Because greywater contains lint and suds, it is not recommended for potted plants or for drip irrigation lines (that’s what rainwater is for!). That said, it’s a wonderful water source for less sensitive perennial plantings, shrubs, vines and trees—even fruit trees. In sum, greywater is great for plants that can handle the irregular flood-load of water that comes when you do laundry, and that won’t suffer from the stuff in the water.
What about showers and sinks? Whereas laundry discharge can be intercepted without cutting into any potable plumbing lines, sinks and showers are a different story. Many people collect greywater from sink and shower drains but these systems require a permit in most jurisdictions, and often require the help of a professional.
Can I incorporate rainwater AND greywater in my garden?
First of all, if you’re asking that question, you’re awesome. Bravo!
You can and should incorporate both rainwater and greywater into your eco-paradise. In fact, they are ideal in tandem (see the photo example above).
Since rainwater and greywater have different properties and are suited to different kinds of plants and irrigation strategies, you can maximize your efficiency by using both—but we recommend you think of them as two separate systems.
Imagine an edible garden served by hyper-efficient drip irrigation, surrounded by a gorgeous border of perennials, medicinals, pollinator attractors, flowering vines, and fruit trees. Potted plants bring life to the inside of the home. (Perhaps this sounds like YOUR garden!)
Now add a series of rain barrels (ahem, a BlueBarrel System!) to service your drip irrigation line clog-free (yes, rainwater is suitable for edibles!), and for hand-watering those sensitive potted plants.
Next, redirect your laundry discharge (greywater) around the border where you have shrubs and perennials that will handle the flood-load. The greywater gets a push from your washer’s pump, so it can make it around the border.
THE “GREY” AREA: shower warmup water
It’s worth mentioning that shower warmup water is in a category on its own. (This is the potable bounty that us water-geeks collect in buckets while we wait for our showers to warm up…)
Many think of shower warmup as greywater, and it certainly is greywater once it hits the drain. But if we intercept it in a clean container, this is actually potable water with many potential reuses. I personally use my shower warmup to flush the toilet, only because it’s right there.

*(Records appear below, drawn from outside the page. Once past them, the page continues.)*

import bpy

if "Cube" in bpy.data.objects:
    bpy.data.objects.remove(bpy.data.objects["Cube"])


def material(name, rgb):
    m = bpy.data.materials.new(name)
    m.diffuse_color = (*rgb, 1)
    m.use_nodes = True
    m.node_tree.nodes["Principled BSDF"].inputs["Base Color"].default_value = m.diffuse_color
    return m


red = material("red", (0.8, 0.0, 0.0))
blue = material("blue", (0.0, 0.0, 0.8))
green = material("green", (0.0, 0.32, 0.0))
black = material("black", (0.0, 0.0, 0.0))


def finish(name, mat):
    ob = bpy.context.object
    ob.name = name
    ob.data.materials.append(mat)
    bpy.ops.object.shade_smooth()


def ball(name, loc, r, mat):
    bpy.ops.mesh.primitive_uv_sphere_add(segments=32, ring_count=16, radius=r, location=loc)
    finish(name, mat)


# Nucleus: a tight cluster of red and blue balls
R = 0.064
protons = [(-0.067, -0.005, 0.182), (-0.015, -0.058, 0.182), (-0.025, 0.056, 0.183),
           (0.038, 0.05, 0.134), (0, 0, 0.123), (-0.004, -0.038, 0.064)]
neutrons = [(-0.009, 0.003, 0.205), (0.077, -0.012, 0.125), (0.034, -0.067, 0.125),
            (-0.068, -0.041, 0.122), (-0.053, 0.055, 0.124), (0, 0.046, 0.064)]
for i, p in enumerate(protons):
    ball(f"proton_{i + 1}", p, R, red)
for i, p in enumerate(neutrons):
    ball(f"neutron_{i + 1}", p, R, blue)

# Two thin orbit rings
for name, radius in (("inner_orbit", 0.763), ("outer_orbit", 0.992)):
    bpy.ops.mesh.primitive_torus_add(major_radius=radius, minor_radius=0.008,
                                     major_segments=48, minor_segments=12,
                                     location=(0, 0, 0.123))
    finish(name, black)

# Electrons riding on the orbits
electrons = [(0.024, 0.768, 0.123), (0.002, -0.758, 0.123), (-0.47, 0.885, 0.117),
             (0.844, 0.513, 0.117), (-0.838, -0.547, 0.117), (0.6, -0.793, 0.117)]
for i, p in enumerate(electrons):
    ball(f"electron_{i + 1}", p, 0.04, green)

But shower warmup water can be stored along with your rainwater, and we’ve had quite a few BlueBarrel customers do just that. Shower warmup water can be directed out the bathroom window through a hose that connects directly to a vent on your BlueBarrel System; or you can use a funnel to pour this extra water in by hand.
You should do rainwater and greywater, but you shouldn’t combine them into one system unless you’re a pro. But then again, if you recognize that the ideal uses for rainwater and greywater are so compatible, you may still achieve your best and most sustainable design by employing the two systems side by side.
DIY rainwater harvesting resources:
DIY greywater resources: